Then there’s the demand issue. The company only has rights to commercialize Covaxin in the U.S. market. Unlike with Novavax, it can’t fall back on orders from overseas. With the U.S. Covid-19 vaccine market saturated, there’s likely little need for or interest in another one. Ultimately, this points to the continued breakdown of the OCGN stock bull case.
The Demand Is Still Not There for Another Vaccine
Let’s assume the company manages to get EUA for Covaxin. Can they even profit from it? There’s a reason why shares are still up 25-fold from their lows. Investors remain confident this candidate will produce a tremendous financial windfall for the company.
But like I argued in my last article on Ocugen, is the demand even there? Vaccination rates among adults in the U.S. have now hit 50%. Sure, that leaves tens of millions not vaccinated. But that’s not to say there’s enough room in the market for Covaxin. Even after widespread use of the vaccine, 70 million doses of the existing vaccines remain available.
And, don’t forget that vaccine hesitancy still runs high in the United States. 19% of respondents to a recent poll answered either “definitely not” or “only if required” when asked about their thoughts on getting a Covid-19 vaccine.

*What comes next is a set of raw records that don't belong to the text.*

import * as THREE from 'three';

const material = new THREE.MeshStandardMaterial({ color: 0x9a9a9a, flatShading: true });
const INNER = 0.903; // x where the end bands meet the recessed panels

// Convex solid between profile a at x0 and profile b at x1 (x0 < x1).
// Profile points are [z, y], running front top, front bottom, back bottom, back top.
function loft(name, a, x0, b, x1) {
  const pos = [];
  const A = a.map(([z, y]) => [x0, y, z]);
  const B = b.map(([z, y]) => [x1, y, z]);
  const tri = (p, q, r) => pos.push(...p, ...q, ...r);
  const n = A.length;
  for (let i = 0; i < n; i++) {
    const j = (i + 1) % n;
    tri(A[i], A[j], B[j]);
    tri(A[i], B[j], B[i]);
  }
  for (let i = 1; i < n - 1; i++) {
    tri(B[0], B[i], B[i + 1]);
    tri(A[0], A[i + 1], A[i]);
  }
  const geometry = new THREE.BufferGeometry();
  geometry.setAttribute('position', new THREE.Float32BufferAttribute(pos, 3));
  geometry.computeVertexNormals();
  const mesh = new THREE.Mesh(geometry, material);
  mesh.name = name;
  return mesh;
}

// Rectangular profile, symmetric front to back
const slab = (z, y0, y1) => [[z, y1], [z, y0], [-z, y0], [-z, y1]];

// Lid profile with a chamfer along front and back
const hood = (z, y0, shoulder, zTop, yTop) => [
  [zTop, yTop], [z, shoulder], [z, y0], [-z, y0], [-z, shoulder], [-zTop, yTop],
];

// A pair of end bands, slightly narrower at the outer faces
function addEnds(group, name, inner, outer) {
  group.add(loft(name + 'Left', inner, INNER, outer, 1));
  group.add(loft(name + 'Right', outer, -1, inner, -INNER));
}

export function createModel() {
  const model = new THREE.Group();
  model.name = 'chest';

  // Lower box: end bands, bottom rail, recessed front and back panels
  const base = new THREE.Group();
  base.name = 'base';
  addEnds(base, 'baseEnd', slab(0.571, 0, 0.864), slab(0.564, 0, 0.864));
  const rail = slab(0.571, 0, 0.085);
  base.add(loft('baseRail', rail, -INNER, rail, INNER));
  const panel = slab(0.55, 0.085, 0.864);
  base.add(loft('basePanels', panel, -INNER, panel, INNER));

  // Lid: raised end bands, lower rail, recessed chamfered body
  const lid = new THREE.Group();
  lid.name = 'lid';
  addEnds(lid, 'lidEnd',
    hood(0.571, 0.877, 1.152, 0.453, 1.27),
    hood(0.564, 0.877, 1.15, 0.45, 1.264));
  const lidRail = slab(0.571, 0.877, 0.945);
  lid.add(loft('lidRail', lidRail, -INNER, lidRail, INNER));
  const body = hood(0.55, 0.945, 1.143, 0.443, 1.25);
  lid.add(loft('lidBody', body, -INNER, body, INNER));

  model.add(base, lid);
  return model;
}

Another 15% said they would “wait and see.”
In short, there’s little demand for yet another vaccine. It’s hard to see Federal or U.S. State-level health agencies rushing out to buy doses of Covaxin. This doesn’t bode well for OCGN stock, whose market capitalization today (around $1.6 billion) hinges on this vaccine being a commercial hit.
Bottom Line: OCGN Stock Has No Room to Go But Down
Ocugen may be moving ahead with its EUA application to the FDA. But it’s too early to say whether it gets authorization, much less finds enough demand in the U.S. market. As more investors realize the numbers do not add up, shares will continue trending lower from here.
How low could shares go? It’s worth considering that the company has other candidates in its pipeline. For example, it has a retinal disease gene therapy, OCU400. And, while dilutive, the capital raises the company executed earlier this year have upped its cash reserves from $24 million to $44.9 million.
But even when accounting for what it has outside its vaccine catalyst, it’s likely far from enough to prevent the stock from falling back to its pre-Covaxin-deal levels (well under $1 per share). In short, stay away from OCGN stock as it trends lower.
On the date of publication, Thomas Niel did not have (either directly or indirectly) any positions in the securities mentioned in this article. The opinions expressed in this article are those of the writer, subject to the InvestorPlace.com Publishing Guidelines.
Thomas Niel, contributor for InvestorPlace.com, has been writing single-stock analysis for web-based publications since 2016.